According to police reports, laptop users were notified by a sudden loud emergency alert that “Your PC has been locked.” This alert told the user to contact her specific Microsoft technical support for security management.
Unable to cancel, the user called the number and spoke with someone claiming to be Microsoft.
The person described as the suspect in the report began working with the user via remote access, telling the user that she had the Tiny Banker Trojan Malware. The suspect told users that her bank account had been compromised, and to a person who claims to be her Property Bank manager, who is listed as her second suspect in her report. Contacted.
Both suspects told users about several questionable requests for “transferring funds” to Russia and China to wipe out users’ savings accounts.
According to police reports, both suspects used fake names set up by the “Federal Reserve” to protect users’ money until the accounts were closed and new ones opened. You persuaded the user to complete a wire transfer to your account.
The user realized it was a known California scam after talking to a friend.
EverythingLubbock.com contacted the Lubbock Police Department to see if there is anything other computer users can do to avoid this dangerous situation.

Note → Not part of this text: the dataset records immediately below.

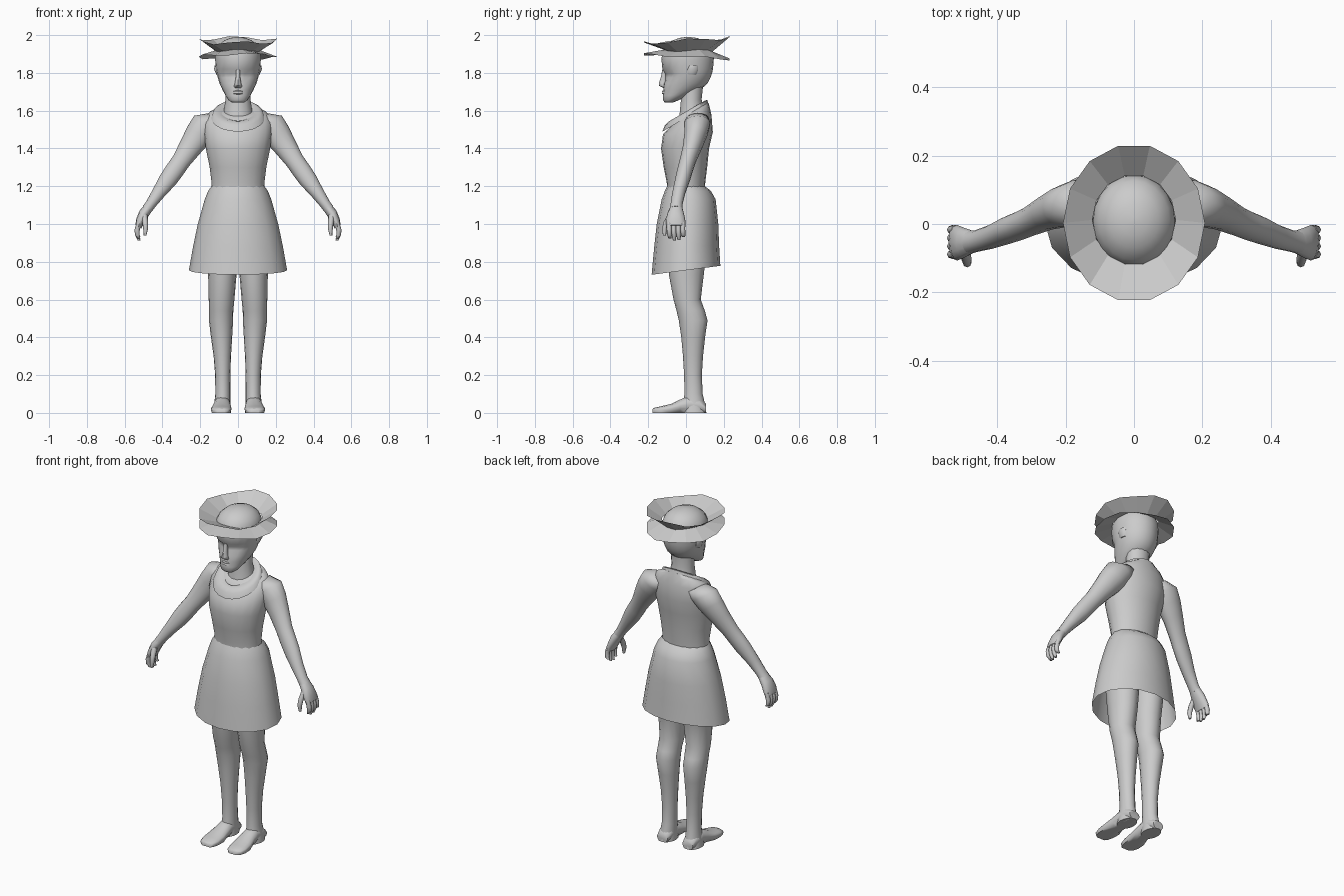
import bpy, bmesh, math
from mathutils import Vector

grey = bpy.data.materials.new("plain_grey")
grey.diffuse_color = (0.6, 0.6, 0.6, 1)
X, Y, Z = Vector((1, 0, 0)), Vector((0, 1, 0)), Vector((0, 0, 1))


def finish(name, bm, angle=50, mirror=False):
    bmesh.ops.recalc_face_normals(bm, faces=bm.faces)
    me = bpy.data.meshes.new(name)
    bm.to_mesh(me)
    bm.free()
    me.materials.append(grey)
    ob = bpy.data.objects.new(name, me)
    bpy.context.collection.objects.link(ob)
    if mirror:
        ob.modifiers.new("mirror", 'MIRROR')
    if angle:
        bpy.ops.object.select_all(action='DESELECT')
        ob.select_set(True)
        bpy.context.view_layer.objects.active = ob
        bpy.ops.object.shade_smooth_by_angle(angle=math.radians(angle))
    return ob


def loft(bm, sections, n=16, u=X, v=Y, start=True, end=True):
    """Skin rings (x, y, z, half width, half depth, tilt); tilt lifts z along v."""
    rings = []
    for x, y, z, a, b, *t in sections:
        w = v + Z * (t[0] if t else 0)
        rings.append([bm.verts.new(Vector((x, y, z))
                      + u * a * math.cos(2 * math.pi * i / n)
                      + w * b * math.sin(2 * math.pi * i / n)) for i in range(n)])
    for r, s in zip(rings, rings[1:]):
        for i in range(n):
            j = (i + 1) % n
            bm.faces.new((r[i], r[j], s[j], s[i]))
    if start:
        bm.faces.new(rings[0][::-1])
    if end:
        bm.faces.new(rings[-1])
    return rings


def part(name, sections, mirror=False, angle=50, **kw):
    bm = bmesh.new()
    loft(bm, sections, **kw)
    return finish(name, bm, angle, mirror)


# Dress: bodice, skirt open at the hem, collar
part("bodice", [(0, 0, 1.17, .142, .1), (0, 0, 1.22, .14, .102), (0, -.003, 1.3, .15, .115),
                (0, -.005, 1.4, .17, .127), (0, .01, 1.48, .18, .132, .05),
                (0, .03, 1.55, .18, .105, .25), (0, .035, 1.585, .155, .09, .4),
                (0, .04, 1.605, .11, .08, .45)], n=20, angle=80)
part("skirt", [(0, 0, 1.2, .14, .1), (0, .01, 1.175, .158, .122), (0, .014, 1.13, .176, .143),
               (0, .008, 1.0, .213, .163), (0, .003, .88, .238, .172, .05),
               (0, 0, .755, .26, .182, .13)], n=16, start=False, end=False)
part("collar", [(0, -.003, 1.562, .142, .122, .6), (0, 0, 1.588, .132, .113, .6),
                (0, .004, 1.598, .11, .098, .58), (0, .012, 1.59, .078, .08, .55)],
     n=20, start=False, end=False, angle=70)

# Neck
part("neck", [(0, .03, 1.53, .085, .08, .4), (0, .03, 1.6, .075, .065, .2),
              (0, .028, 1.66, .066, .056), (0, .035, 1.76, .07, .06)], n=14)

# Head: rings given as height, half width, front y, back y
face = [(1.643, .032, -.112, -.07), (1.655, .05, -.122, -.04), (1.68, .066, -.123, .02),
        (1.71, .082, -.12, .075), (1.745, .098, -.118, .115), (1.775, .107, -.113, .13),
        (1.795, .112, -.112, .137), (1.82, .117, -.125, .143), (1.87, .121, -.13, .147),
        (1.91, .12, -.125, .143), (1.945, .104, -.106, .127), (1.972, .073, -.07, .093),
        (1.985, .04, -.035, .058), (1.99, .01, 0, .02)]
bm = bmesh.new()
rings = loft(bm, [(0, (f + k) / 2, z, w, (k - f) / 2) for z, w, f, k in face], n=20)
for ring in rings[5:7]:                       # eye sockets
    for co in (v.co for v in ring):
        if co.y < -.06 and .02 < abs(co.x) < .08:
            co.y += .012
finish("head", bm, 70)

# Nose and lips
part("nose", [(0, -.108, 1.72, .02, .012), (0, -.122, 1.733, .021, .022),
              (0, -.122, 1.745, .017, .022), (0, -.116, 1.78, .011, .016),
              (0, -.116, 1.815, .012, .01)], n=8)
part("lips", [(0, -.11, 1.684, .012, .008), (0, -.114, 1.69, .026, .015),
              (0, -.113, 1.697, .028, .011), (0, -.114, 1.703, .024, .014),
              (0, -.11, 1.71, .01, .008)], n=10)

# Ears
part("ear", [(.1, .03, 1.79, .014, .026), (.113, .035, 1.82, .014, .03),
             (.113, .038, 1.84, .01, .024)], n=8, mirror=True)


# Hat: two thin wavy brims around the crown, one flared up and one flared down
def brim(name, rim_z, lift, wave, inner_z, phase):
    n = 14
    bm = bmesh.new()
    rows = ([], [])
    for i in range(n):
        a = 2 * math.pi * i / n
        c, s = math.cos(a), math.sin(a)
        rows[0].append(bm.verts.new((.122 * c, .012 + .132 * s, inner_z + .006 * math.sin(3 * a))))
        z = rim_z + lift * s + wave * math.sin(4 * a + phase)
        rows[1].append(bm.verts.new((.208 * c, .003 + .232 * s, z)))
    for i in range(n):
        j = (i + 1) % n
        bm.faces.new((rows[0][i], rows[0][j], rows[1][j], rows[1][i]))
    finish(name, bm, 0)


brim("upper_brim", 1.972, .014, .01, 1.918, 1.2)
brim("lower_brim", 1.885, -.014, .007, 1.918, 0)

# Arms run down and outward, so their rings lie across that line
ACROSS = Vector((.84, 0, .54))
part("arm", [(.11, .06, 1.56, .05, .06), (.165, .06, 1.53, .08, .07),
             (.205, .052, 1.475, .075, .062), (.25, .035, 1.41, .062, .052),
             (.3, .01, 1.335, .05, .044), (.335, -.005, 1.285, .05, .042),
             (.37, -.018, 1.235, .048, .04), (.42, -.038, 1.165, .036, .035),
             (.462, -.05, 1.105, .028, .032), (.48, -.053, 1.08, .028, .034)],
     n=14, u=ACROSS, mirror=True, angle=80)

# Hand: palm, four curled fingers and a thumb
bm = bmesh.new()
loft(bm, [(.472, -.052, 1.09, .026, .032), (.498, -.055, 1.055, .028, .044),
          (.518, -.055, 1.015, .024, .052), (.528, -.053, .985, .018, .05)], n=12, u=ACROSS)
for k, drop in enumerate((.012, 0, .002, .02)):
    y = -.089 + .024 * k
    loft(bm, [(.522, y, 1.01, .014, .013), (.534, y, .97, .014, .013),
              (.533, y + .002, .94, .012, .012), (.524, y + .004, .912 + drop, .007, .008)], n=8)
loft(bm, [(.497, -.078, 1.05, .018, .02), (.491, -.103, 1.01, .015, .016),
          (.489, -.113, .975, .013, .014), (.492, -.114, .94, .007, .008)], n=8)
finish("hand", bm, 60, True)

# Legs, continuing up under the skirt
part("leg", [(.085, .01, 1.0, .085, .11), (.085, .004, .85, .082, .103),
             (.083, .002, .73, .075, .092), (.087, .006, .6, .068, .072),
             (.089, .025, .54, .064, .075), (.09, .038, .49, .064, .076),
             (.087, .038, .4, .056, .063), (.083, .037, .3, .046, .053),
             (.081, .037, .2, .04, .047), (.08, .04, .1, .04, .048),
             (.083, .042, .05, .043, .058), (.085, .042, .0, .047, .066)],
     n=16, mirror=True, angle=80)

# Feet: heel to toe, with flat soles
bm = bmesh.new()
loft(bm, [(.084, .105, .025, .035, .025), (.084, .07, .04, .043, .04),
          (.084, .01, .045, .043, .045), (.085, -.03, .036, .047, .036),
          (.088, -.08, .024, .054, .024), (.09, -.13, .018, .054, .018),
          (.09, -.165, .014, .044, .014), (.088, -.178, .012, .025, .009)], n=14, u=X, v=Z)
for v in bm.verts:
    if v.co.z < .014:
        v.co.z = 0
finish("foot", bm, 60, True)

LPD said the case resembled what is known as a phishing scam. Phishing scams include links in emails or text messages to trick unsuspecting victims into downloading malware or providing personal information. It is commonly used to obtain online accounts and try to extort money or other information from victims.

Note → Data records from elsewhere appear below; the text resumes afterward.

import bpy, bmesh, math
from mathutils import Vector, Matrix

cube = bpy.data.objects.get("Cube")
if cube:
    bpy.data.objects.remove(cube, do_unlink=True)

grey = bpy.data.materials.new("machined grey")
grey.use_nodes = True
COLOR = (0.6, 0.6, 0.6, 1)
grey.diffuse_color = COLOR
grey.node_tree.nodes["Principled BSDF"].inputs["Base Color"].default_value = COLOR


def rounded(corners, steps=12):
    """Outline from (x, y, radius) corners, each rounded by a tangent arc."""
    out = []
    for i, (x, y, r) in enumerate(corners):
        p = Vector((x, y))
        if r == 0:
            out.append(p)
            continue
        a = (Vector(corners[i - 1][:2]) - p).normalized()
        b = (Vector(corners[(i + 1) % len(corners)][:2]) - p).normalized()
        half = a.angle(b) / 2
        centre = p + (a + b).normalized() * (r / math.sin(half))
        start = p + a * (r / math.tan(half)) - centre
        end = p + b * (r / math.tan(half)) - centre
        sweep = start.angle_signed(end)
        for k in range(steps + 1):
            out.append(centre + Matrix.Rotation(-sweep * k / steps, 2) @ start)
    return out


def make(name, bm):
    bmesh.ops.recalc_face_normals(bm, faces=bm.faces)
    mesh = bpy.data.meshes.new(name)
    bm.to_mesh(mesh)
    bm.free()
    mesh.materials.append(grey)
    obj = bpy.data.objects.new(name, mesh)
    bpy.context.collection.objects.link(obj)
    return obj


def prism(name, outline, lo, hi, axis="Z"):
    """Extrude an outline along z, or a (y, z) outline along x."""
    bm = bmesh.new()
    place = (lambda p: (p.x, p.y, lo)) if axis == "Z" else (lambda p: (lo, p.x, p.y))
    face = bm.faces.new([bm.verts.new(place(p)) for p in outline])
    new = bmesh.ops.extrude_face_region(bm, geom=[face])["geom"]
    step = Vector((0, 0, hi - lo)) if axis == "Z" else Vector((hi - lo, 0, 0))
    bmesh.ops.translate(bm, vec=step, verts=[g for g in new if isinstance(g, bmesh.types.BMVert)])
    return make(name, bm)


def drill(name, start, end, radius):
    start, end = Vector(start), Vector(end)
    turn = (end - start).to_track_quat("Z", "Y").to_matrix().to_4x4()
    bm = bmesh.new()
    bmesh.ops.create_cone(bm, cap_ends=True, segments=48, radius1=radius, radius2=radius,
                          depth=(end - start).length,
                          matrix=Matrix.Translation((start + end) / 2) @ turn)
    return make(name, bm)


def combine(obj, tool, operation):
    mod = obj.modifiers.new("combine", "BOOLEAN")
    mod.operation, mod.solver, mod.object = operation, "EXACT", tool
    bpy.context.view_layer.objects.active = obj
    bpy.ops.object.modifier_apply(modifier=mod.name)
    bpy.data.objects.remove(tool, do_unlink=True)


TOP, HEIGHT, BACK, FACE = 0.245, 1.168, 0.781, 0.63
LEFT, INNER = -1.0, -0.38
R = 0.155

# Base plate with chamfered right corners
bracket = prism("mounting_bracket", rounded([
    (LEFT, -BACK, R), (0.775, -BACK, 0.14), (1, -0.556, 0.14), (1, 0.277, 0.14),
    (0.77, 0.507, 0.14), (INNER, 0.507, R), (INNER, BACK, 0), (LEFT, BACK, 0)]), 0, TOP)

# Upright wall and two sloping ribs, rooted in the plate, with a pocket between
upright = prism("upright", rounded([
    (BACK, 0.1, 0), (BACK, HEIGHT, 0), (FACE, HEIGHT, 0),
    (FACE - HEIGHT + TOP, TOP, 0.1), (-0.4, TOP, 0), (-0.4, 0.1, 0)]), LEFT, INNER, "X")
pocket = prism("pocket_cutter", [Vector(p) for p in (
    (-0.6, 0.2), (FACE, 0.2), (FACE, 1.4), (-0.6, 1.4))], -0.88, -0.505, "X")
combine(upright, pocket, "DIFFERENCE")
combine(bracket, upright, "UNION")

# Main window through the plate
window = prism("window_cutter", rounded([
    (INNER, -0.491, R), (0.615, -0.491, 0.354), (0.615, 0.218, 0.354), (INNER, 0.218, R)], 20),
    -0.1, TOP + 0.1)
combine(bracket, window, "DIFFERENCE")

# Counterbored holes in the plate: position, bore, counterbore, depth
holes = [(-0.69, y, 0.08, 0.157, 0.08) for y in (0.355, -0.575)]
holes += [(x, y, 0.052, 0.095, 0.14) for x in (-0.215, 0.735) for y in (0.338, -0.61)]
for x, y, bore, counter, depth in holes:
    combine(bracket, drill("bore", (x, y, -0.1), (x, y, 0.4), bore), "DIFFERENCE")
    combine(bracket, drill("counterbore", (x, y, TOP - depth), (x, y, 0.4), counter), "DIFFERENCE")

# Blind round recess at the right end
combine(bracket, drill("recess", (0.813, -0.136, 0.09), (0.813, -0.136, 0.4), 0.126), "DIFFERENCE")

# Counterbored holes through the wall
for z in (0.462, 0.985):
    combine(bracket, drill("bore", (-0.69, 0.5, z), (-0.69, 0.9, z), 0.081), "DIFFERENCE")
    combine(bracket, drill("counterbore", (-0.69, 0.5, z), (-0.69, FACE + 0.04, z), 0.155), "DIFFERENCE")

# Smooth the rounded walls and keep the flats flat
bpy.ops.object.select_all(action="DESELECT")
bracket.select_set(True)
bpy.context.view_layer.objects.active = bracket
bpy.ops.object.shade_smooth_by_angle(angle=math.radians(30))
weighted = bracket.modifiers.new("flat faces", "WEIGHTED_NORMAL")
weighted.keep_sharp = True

“For the scam to work, someone must click a link or download malware onto their phone or computer,” LPD said. “So it is best not to click on links or download anything emailed or texted by strangers. % Never share with someone you are not sure is legitimate.”
LPD said that if something looks too good to be true, it probably is. They advised us to use our best judgment and follow our instincts.